The “1480” before the block is actually a hexadecimal number indicating the size of the chunk. The “0” at the very end means the next chunk is 0 bytes, which means there won’t be more data coming.

Alright, now it’s time to crack open a browser and stop futzing with Telnet. I use the Chrome browser, which has a nice developer tools area that includes a console for entering Javascript commands. To access it, press command-option-j if you’re on a Mac, or control-shift-j for Windows or Linux (I think… I also think if you’re on Linux you’re pretty familiar with developer tools). Here’s an example of me entering a small command, and its return value:

parseInt('1480', 16)
5248

In this case, I’m converting the “1480” from above from hex to base 10, showing the length of the giant data block that teleport returned.
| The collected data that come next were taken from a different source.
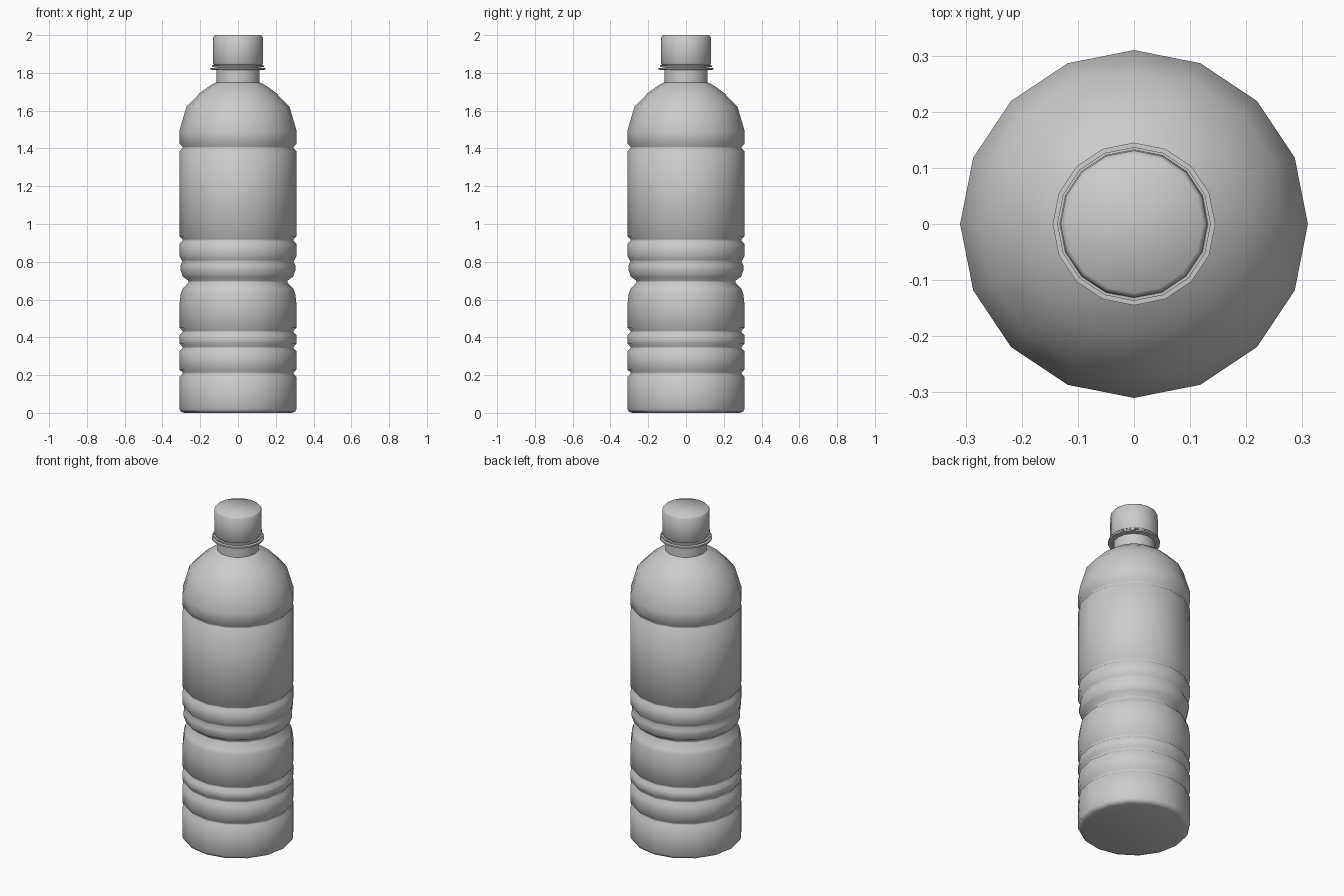
import bpy, bmesh, math

if "Cube" in bpy.data.objects:
    bpy.data.objects.remove(bpy.data.objects["Cube"])

SIDES = 16

grey = bpy.data.materials.new("plain grey")
grey.diffuse_color = (0.6, 0.6, 0.6, 1)
grey.use_nodes = True
grey.node_tree.nodes["Principled BSDF"].inputs["Base Color"].default_value = grey.diffuse_color


def lathe(name, profile, sharp=55):
    """Spin a (radius, height) profile round z and close both ends."""
    bm = bmesh.new()
    rings = []
    for r, z in profile:
        rings.append([bm.verts.new((r * math.cos(2 * math.pi * i / SIDES),
                                    r * math.sin(2 * math.pi * i / SIDES), z))
                      for i in range(SIDES)])
    for a, b in zip(rings, rings[1:]):
        for i in range(SIDES):
            j = (i + 1) % SIDES
            bm.faces.new((a[i], a[j], b[j], b[i]))
    bm.faces.new(rings[0][::-1])
    bm.faces.new(rings[-1])
    mesh = bpy.data.meshes.new(name)
    bm.to_mesh(mesh)
    bm.free()
    mesh.materials.append(grey)
    mesh.shade_smooth()
    mesh.set_sharp_from_angle(angle=math.radians(sharp))
    obj = bpy.data.objects.new(name, mesh)
    bpy.context.collection.objects.link(obj)
    return obj


R = 0.31


def groove(z, depth=0.015, half=0.02):
    """Shallow moulded groove in the straight wall."""
    return [(R, z - half), (R - depth, z - half * 0.25),
            (R - depth, z + half * 0.25), (R, z + half)]


# bottle body: base, ribbed grip, waist, label wall, shoulder and neck
body = [(0.285, 0.0), (0.302, 0.006), (R, 0.02)]
for z in (0.21, 0.345, 0.43):
    body += groove(z)
body += [(R, 0.575), (0.303, 0.63), (0.295, 0.655), (0.262, 0.69),
         (0.262, 0.70), (0.293, 0.722), (0.297, 0.735), (0.304, 0.755),
         (0.304, 0.78), (0.295, 0.80), (0.299, 0.81), (R, 0.83)]
for z in (0.915, 1.405):
    body += groove(z)
body += [(R, 1.495), (0.273, 1.62), (0.20, 1.695), (0.145, 1.735),
         (0.115, 1.75), (0.115, 1.84)]
lathe("bottle_body", body)

# neck flange and tamper ring
lathe("neck_flange", [(0.115, 1.815), (0.145, 1.817), (0.145, 1.826), (0.115, 1.828)], 30)
lathe("tamper_ring", [(0.115, 1.832), (0.137, 1.832), (0.137, 1.84), (0.115, 1.842)], 30)

# screw cap
lathe("cap", [(0.115, 1.838), (0.127, 1.842), (0.133, 1.85), (0.131, 1.99), (0.123, 2.0)])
The block is in a format called JSON, which stands for Javascript Object Notation. It’s a string that would be valid Javascript if we pasted it into the Chrome console window. In fact, let’s do just that. I’ll preface it with “london =” so we assign the block to a variable we can look at.

Pasting JSON into a Javascript console

Clicking the triangles beside object field names will cause Chrome’s console to expand one additional layer of an object to be examined visually. Repeating this lets you “drill down” through the object to see how it is organized:

Expanded JS object

In a real web application, I don’t want users to have to copy and paste to create an object, or to open a console and start clicking on things. I want it to be able to make an API call, understand how the return object’s layout, and do something meaningful with that data. Enter AJAX.

AJAX literally stands for “Asynchronous Javascript And XML”, even though it is more common to receive JSON data than XML. Javascript has an object type called an XMLHttpRequest designed to make HTTP requests without changing the page the browser is on. The return data is available to Javascript to use on the existing page instead. Here is a small bit of Javascript that you can enter into the console to fetch the same data we did above:

x = new XMLHttpRequest();
x.open('get', 'https://api.teleport.org/api/cities/?search=london');
x.send();

After typing those commands into the Javascript console, Chrome’s Network tab shows the API call was made, and gives you an interface similar to what we saw when we pasted the same JSON data into the console above:

Chrome Network tab

The next post in this series will dive a little deeper into basic Javascript, and we’ll learn how to do something interesting with the teleport data, namely find out how many states in the US have cities named London.

See you then!